Report all lines in the records that hold the string "data".

[[ Record extracts open ]]

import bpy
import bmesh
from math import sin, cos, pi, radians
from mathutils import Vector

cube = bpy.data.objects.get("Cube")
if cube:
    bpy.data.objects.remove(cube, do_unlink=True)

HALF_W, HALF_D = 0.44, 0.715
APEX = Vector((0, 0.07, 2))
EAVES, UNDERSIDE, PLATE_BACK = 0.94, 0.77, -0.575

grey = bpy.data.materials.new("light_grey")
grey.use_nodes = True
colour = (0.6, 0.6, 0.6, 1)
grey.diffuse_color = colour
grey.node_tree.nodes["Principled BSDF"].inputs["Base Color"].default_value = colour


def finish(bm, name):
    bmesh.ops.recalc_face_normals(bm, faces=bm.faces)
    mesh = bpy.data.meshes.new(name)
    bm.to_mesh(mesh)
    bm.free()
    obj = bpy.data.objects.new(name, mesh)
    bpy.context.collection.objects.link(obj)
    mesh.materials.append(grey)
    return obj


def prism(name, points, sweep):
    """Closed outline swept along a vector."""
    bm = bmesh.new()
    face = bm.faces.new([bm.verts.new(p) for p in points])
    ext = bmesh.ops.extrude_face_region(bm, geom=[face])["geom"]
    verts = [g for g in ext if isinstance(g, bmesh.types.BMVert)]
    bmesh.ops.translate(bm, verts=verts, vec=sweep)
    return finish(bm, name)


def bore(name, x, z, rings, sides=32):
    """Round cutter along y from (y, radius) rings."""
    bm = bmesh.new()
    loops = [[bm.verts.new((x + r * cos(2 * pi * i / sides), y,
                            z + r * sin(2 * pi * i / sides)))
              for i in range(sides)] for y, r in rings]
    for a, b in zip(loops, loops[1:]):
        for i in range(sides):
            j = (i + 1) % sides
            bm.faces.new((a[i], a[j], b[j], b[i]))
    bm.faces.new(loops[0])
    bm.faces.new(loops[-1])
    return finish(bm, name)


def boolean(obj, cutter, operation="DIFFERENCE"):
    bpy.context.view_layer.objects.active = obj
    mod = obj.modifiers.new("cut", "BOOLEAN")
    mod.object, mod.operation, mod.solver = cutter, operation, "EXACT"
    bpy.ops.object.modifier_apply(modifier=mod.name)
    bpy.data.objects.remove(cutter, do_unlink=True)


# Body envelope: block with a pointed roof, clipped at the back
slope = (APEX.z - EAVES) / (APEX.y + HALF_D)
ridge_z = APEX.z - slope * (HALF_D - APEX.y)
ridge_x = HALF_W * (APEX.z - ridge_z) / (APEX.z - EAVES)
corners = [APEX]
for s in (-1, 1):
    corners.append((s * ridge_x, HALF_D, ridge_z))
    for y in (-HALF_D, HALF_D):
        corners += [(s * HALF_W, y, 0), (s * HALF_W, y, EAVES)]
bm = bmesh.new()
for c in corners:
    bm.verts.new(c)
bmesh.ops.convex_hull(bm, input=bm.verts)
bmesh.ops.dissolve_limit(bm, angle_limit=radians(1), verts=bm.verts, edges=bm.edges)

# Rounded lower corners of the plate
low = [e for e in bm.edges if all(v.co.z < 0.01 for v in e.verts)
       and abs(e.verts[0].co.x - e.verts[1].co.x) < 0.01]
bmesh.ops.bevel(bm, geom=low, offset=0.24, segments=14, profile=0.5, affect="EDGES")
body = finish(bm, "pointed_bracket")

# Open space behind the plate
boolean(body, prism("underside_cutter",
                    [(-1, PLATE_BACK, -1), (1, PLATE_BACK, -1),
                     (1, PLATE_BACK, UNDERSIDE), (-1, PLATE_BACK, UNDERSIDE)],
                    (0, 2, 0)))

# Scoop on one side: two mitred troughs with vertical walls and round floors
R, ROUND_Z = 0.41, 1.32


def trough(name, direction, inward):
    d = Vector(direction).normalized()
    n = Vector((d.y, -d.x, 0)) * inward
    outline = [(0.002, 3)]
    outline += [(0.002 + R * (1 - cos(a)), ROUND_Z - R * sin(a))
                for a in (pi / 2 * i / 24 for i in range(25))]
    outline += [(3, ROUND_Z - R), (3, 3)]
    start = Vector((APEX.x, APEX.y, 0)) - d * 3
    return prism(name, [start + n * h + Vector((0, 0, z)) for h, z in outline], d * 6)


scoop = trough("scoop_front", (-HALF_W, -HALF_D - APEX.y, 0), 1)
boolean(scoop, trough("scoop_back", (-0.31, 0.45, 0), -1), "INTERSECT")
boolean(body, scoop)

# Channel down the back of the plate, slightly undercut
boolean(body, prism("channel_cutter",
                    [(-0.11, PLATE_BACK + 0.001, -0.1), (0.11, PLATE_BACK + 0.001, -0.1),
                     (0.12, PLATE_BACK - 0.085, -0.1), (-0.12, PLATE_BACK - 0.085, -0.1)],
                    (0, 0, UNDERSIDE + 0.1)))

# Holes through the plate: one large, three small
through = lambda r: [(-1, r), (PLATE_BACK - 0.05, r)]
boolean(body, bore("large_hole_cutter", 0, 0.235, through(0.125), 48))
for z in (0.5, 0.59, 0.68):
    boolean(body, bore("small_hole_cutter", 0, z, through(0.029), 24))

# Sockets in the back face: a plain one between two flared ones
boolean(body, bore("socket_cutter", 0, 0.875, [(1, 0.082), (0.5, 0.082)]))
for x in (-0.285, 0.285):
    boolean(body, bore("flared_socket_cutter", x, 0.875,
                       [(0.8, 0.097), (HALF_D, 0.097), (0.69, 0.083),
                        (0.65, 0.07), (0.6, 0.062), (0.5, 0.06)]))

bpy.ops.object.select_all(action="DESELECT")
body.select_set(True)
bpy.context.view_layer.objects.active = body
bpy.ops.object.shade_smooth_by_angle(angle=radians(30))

[[ Record extracts closed ]]

* Output for this exercise *
cube = bpy.data.objects.get("Cube")
    bpy.data.objects.remove(cube, do_unlink=True)
grey = bpy.data.materials.new("light_grey")
    mesh = bpy.data.meshes.new(name)
    obj = bpy.data.objects.new(name, mesh)
    bpy.data.objects.remove(cutter, do_unlink=True)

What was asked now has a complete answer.